§ **PROVIDED DATA**:
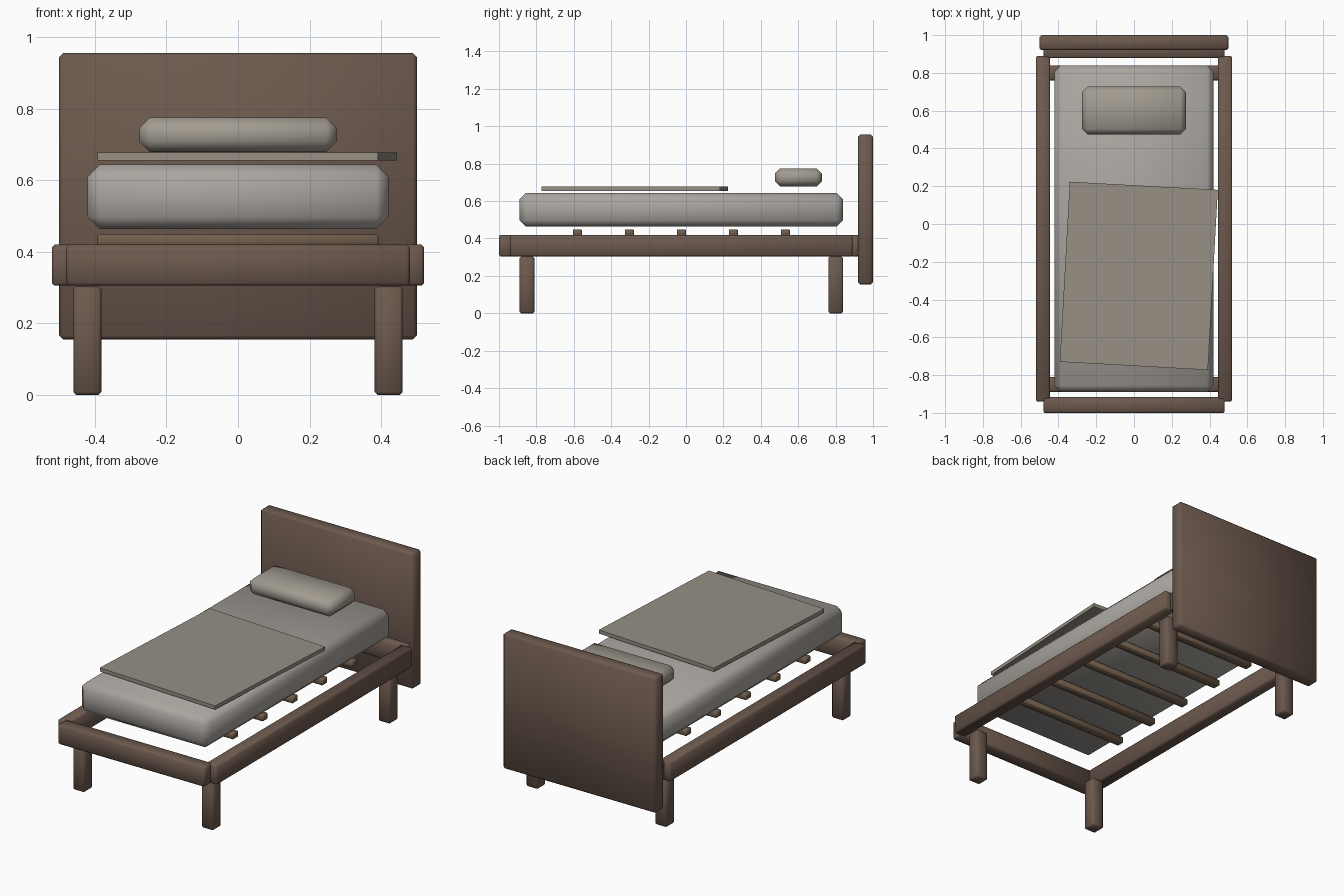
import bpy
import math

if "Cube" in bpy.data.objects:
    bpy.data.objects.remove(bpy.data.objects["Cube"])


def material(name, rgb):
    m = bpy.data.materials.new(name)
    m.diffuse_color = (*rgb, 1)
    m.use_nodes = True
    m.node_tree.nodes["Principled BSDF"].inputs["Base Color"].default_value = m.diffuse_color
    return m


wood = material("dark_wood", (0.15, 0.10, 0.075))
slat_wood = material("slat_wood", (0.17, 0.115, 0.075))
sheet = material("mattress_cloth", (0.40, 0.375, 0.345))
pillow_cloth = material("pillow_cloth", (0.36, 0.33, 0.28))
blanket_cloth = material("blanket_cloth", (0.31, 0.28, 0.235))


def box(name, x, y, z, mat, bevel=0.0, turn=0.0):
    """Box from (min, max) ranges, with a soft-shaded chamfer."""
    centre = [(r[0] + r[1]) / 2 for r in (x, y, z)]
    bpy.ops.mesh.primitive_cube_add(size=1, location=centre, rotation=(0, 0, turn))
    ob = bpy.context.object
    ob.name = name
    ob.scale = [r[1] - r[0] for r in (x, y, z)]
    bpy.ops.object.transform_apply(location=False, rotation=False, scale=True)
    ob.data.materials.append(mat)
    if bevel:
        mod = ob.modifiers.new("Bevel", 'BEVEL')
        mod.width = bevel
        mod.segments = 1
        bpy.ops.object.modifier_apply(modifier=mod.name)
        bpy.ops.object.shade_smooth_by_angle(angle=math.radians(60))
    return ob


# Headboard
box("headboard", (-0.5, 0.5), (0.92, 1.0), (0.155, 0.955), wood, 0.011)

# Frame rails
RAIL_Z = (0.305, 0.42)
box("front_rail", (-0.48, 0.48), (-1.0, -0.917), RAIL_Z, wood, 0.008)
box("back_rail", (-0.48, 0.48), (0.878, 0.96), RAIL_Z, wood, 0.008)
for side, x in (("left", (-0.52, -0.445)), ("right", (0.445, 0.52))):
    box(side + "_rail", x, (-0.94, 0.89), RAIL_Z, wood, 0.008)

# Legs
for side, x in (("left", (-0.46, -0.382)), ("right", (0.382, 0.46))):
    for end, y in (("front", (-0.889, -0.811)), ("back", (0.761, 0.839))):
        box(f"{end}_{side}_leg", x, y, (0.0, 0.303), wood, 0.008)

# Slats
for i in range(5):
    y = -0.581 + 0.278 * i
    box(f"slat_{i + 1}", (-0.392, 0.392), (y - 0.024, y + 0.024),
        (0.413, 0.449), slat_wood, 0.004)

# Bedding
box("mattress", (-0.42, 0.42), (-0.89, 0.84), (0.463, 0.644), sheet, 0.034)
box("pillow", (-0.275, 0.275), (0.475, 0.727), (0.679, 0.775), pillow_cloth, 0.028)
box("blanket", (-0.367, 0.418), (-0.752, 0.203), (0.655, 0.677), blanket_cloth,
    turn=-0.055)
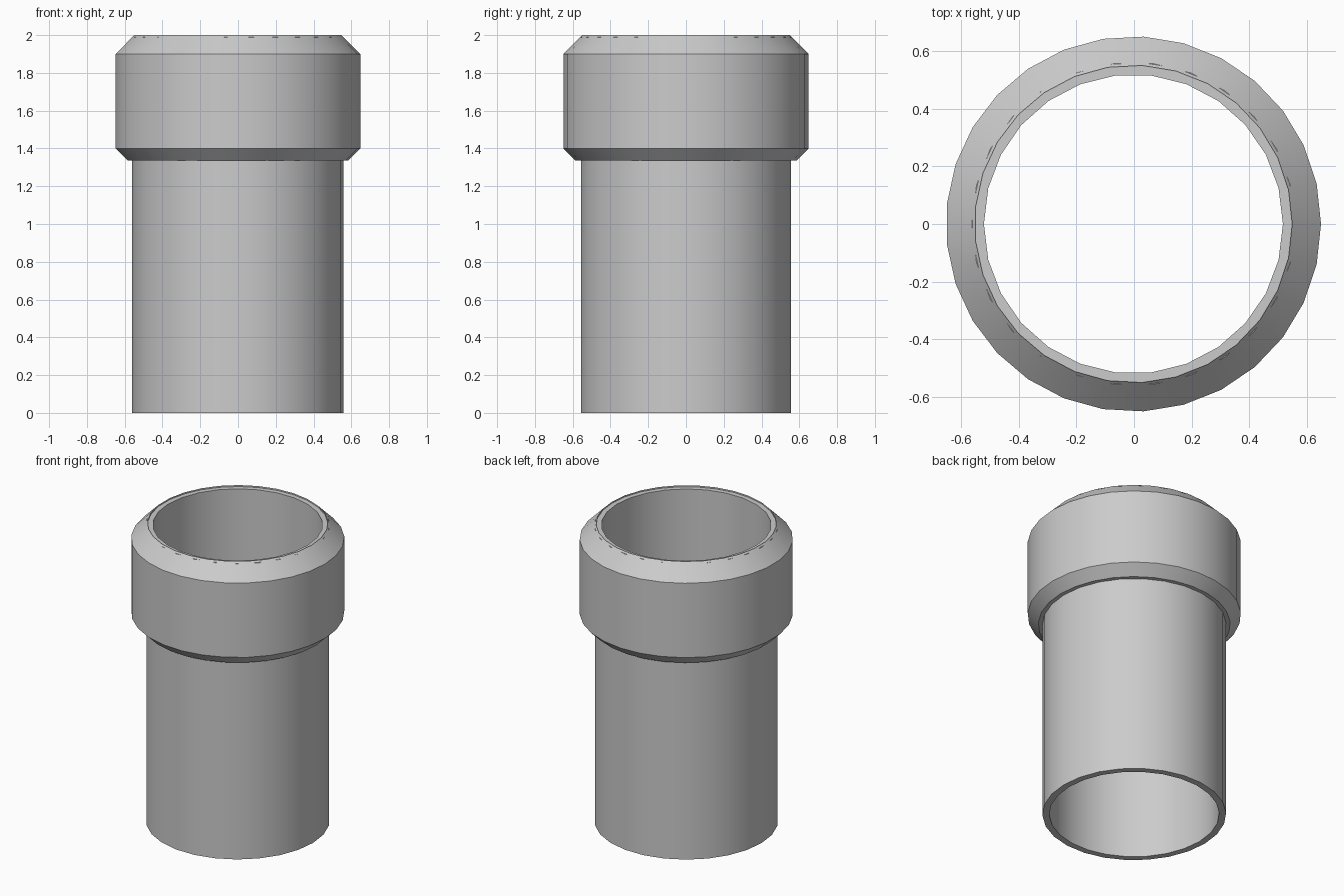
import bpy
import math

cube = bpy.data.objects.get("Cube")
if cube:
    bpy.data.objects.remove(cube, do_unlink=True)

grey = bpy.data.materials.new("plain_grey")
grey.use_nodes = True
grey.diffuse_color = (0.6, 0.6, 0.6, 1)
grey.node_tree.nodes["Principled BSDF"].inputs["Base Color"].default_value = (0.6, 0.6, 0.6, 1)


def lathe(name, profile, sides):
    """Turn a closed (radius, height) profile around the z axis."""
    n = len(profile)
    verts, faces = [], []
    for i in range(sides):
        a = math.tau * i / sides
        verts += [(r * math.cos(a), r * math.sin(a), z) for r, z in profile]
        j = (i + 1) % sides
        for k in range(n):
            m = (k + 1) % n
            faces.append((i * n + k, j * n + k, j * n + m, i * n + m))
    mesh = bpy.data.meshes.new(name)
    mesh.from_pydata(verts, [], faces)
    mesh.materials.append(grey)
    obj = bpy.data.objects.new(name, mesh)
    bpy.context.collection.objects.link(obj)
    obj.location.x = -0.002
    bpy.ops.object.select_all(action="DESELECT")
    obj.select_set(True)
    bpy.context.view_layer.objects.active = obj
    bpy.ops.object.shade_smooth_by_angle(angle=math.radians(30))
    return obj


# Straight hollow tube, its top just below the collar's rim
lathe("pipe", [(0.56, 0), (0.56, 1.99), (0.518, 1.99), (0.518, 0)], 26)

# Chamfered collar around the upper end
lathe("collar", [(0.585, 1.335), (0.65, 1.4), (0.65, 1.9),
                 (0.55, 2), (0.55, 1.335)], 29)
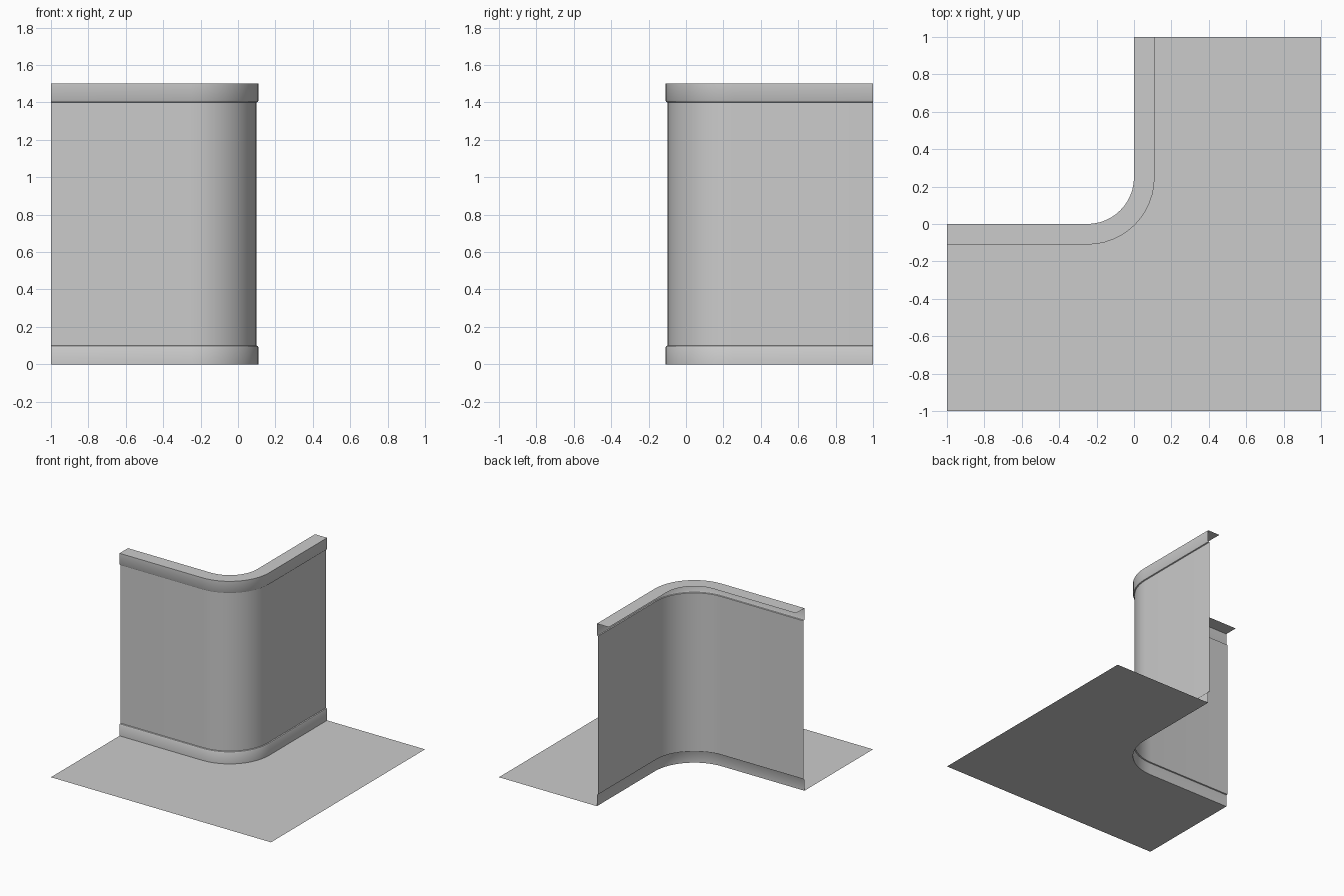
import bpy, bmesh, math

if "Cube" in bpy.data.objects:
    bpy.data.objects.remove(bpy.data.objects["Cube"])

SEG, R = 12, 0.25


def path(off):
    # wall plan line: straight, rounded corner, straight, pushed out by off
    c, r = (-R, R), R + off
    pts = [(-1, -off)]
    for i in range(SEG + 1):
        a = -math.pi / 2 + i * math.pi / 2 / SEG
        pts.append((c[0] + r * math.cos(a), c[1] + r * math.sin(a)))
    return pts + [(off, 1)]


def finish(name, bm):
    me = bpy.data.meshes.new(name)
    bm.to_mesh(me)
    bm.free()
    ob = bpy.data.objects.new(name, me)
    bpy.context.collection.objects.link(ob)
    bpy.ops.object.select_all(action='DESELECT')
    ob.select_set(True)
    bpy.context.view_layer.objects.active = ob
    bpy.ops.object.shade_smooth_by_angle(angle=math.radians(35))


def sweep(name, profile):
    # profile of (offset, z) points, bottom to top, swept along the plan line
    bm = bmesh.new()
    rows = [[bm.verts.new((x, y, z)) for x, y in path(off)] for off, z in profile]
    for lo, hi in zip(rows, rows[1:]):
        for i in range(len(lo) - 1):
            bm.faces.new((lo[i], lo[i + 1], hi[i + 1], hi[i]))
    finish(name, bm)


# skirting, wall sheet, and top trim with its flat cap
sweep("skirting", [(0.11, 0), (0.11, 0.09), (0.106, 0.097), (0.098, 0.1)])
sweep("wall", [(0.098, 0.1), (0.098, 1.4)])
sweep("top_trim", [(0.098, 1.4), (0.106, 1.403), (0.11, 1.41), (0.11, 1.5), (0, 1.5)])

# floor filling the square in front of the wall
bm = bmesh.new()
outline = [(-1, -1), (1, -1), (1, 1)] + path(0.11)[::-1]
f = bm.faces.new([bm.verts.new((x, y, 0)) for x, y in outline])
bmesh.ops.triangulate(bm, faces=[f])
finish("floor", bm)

§ **WORK INSTRUCTION**: Write out the data again word for word, minus any images.

§ **OUTPUT**:
import bpy
import math

if "Cube" in bpy.data.objects:
    bpy.data.objects.remove(bpy.data.objects["Cube"])


def material(name, rgb):
    m = bpy.data.materials.new(name)
    m.diffuse_color = (*rgb, 1)
    m.use_nodes = True
    m.node_tree.nodes["Principled BSDF"].inputs["Base Color"].default_value = m.diffuse_color
    return m


wood = material("dark_wood", (0.15, 0.10, 0.075))
slat_wood = material("slat_wood", (0.17, 0.115, 0.075))
sheet = material("mattress_cloth", (0.40, 0.375, 0.345))
pillow_cloth = material("pillow_cloth", (0.36, 0.33, 0.28))
blanket_cloth = material("blanket_cloth", (0.31, 0.28, 0.235))


def box(name, x, y, z, mat, bevel=0.0, turn=0.0):
    """Box from (min, max) ranges, with a soft-shaded chamfer."""
    centre = [(r[0] + r[1]) / 2 for r in (x, y, z)]
    bpy.ops.mesh.primitive_cube_add(size=1, location=centre, rotation=(0, 0, turn))
    ob = bpy.context.object
    ob.name = name
    ob.scale = [r[1] - r[0] for r in (x, y, z)]
    bpy.ops.object.transform_apply(location=False, rotation=False, scale=True)
    ob.data.materials.append(mat)
    if bevel:
        mod = ob.modifiers.new("Bevel", 'BEVEL')
        mod.width = bevel
        mod.segments = 1
        bpy.ops.object.modifier_apply(modifier=mod.name)
        bpy.ops.object.shade_smooth_by_angle(angle=math.radians(60))
    return ob


# Headboard
box("headboard", (-0.5, 0.5), (0.92, 1.0), (0.155, 0.955), wood, 0.011)

# Frame rails
RAIL_Z = (0.305, 0.42)
box("front_rail", (-0.48, 0.48), (-1.0, -0.917), RAIL_Z, wood, 0.008)
box("back_rail", (-0.48, 0.48), (0.878, 0.96), RAIL_Z, wood, 0.008)
for side, x in (("left", (-0.52, -0.445)), ("right", (0.445, 0.52))):
    box(side + "_rail", x, (-0.94, 0.89), RAIL_Z, wood, 0.008)

# Legs
for side, x in (("left", (-0.46, -0.382)), ("right", (0.382, 0.46))):
    for end, y in (("front", (-0.889, -0.811)), ("back", (0.761, 0.839))):
        box(f"{end}_{side}_leg", x, y, (0.0, 0.303), wood, 0.008)

# Slats
for i in range(5):
    y = -0.581 + 0.278 * i
    box(f"slat_{i + 1}", (-0.392, 0.392), (y - 0.024, y + 0.024),
        (0.413, 0.449), slat_wood, 0.004)

# Bedding
box("mattress", (-0.42, 0.42), (-0.89, 0.84), (0.463, 0.644), sheet, 0.034)
box("pillow", (-0.275, 0.275), (0.475, 0.727), (0.679, 0.775), pillow_cloth, 0.028)
box("blanket", (-0.367, 0.418), (-0.752, 0.203), (0.655, 0.677), blanket_cloth,
    turn=-0.055)
import bpy
import math

cube = bpy.data.objects.get("Cube")
if cube:
    bpy.data.objects.remove(cube, do_unlink=True)

grey = bpy.data.materials.new("plain_grey")
grey.use_nodes = True
grey.diffuse_color = (0.6, 0.6, 0.6, 1)
grey.node_tree.nodes["Principled BSDF"].inputs["Base Color"].default_value = (0.6, 0.6, 0.6, 1)


def lathe(name, profile, sides):
    """Turn a closed (radius, height) profile around the z axis."""
    n = len(profile)
    verts, faces = [], []
    for i in range(sides):
        a = math.tau * i / sides
        verts += [(r * math.cos(a), r * math.sin(a), z) for r, z in profile]
        j = (i + 1) % sides
        for k in range(n):
            m = (k + 1) % n
            faces.append((i * n + k, j * n + k, j * n + m, i * n + m))
    mesh = bpy.data.meshes.new(name)
    mesh.from_pydata(verts, [], faces)
    mesh.materials.append(grey)
    obj = bpy.data.objects.new(name, mesh)
    bpy.context.collection.objects.link(obj)
    obj.location.x = -0.002
    bpy.ops.object.select_all(action="DESELECT")
    obj.select_set(True)
    bpy.context.view_layer.objects.active = obj
    bpy.ops.object.shade_smooth_by_angle(angle=math.radians(30))
    return obj


# Straight hollow tube, its top just below the collar's rim
lathe("pipe", [(0.56, 0), (0.56, 1.99), (0.518, 1.99), (0.518, 0)], 26)

# Chamfered collar around the upper end
lathe("collar", [(0.585, 1.335), (0.65, 1.4), (0.65, 1.9),
                 (0.55, 2), (0.55, 1.335)], 29)
import bpy, bmesh, math

if "Cube" in bpy.data.objects:
    bpy.data.objects.remove(bpy.data.objects["Cube"])

SEG, R = 12, 0.25


def path(off):
    # wall plan line: straight, rounded corner, straight, pushed out by off
    c, r = (-R, R), R + off
    pts = [(-1, -off)]
    for i in range(SEG + 1):
        a = -math.pi / 2 + i * math.pi / 2 / SEG
        pts.append((c[0] + r * math.cos(a), c[1] + r * math.sin(a)))
    return pts + [(off, 1)]


def finish(name, bm):
    me = bpy.data.meshes.new(name)
    bm.to_mesh(me)
    bm.free()
    ob = bpy.data.objects.new(name, me)
    bpy.context.collection.objects.link(ob)
    bpy.ops.object.select_all(action='DESELECT')
    ob.select_set(True)
    bpy.context.view_layer.objects.active = ob
    bpy.ops.object.shade_smooth_by_angle(angle=math.radians(35))


def sweep(name, profile):
    # profile of (offset, z) points, bottom to top, swept along the plan line
    bm = bmesh.new()
    rows = [[bm.verts.new((x, y, z)) for x, y in path(off)] for off, z in profile]
    for lo, hi in zip(rows, rows[1:]):
        for i in range(len(lo) - 1):
            bm.faces.new((lo[i], lo[i + 1], hi[i + 1], hi[i]))
    finish(name, bm)


# skirting, wall sheet, and top trim with its flat cap
sweep("skirting", [(0.11, 0), (0.11, 0.09), (0.106, 0.097), (0.098, 0.1)])
sweep("wall", [(0.098, 0.1), (0.098, 1.4)])
sweep("top_trim", [(0.098, 1.4), (0.106, 1.403), (0.11, 1.41), (0.11, 1.5), (0, 1.5)])

# floor filling the square in front of the wall
bm = bmesh.new()
outline = [(-1, -1), (1, -1), (1, 1)] + path(0.11)[::-1]
f = bm.faces.new([bm.verts.new((x, y, 0)) for x, y in outline])
bmesh.ops.triangulate(bm, faces=[f])
finish("floor", bm)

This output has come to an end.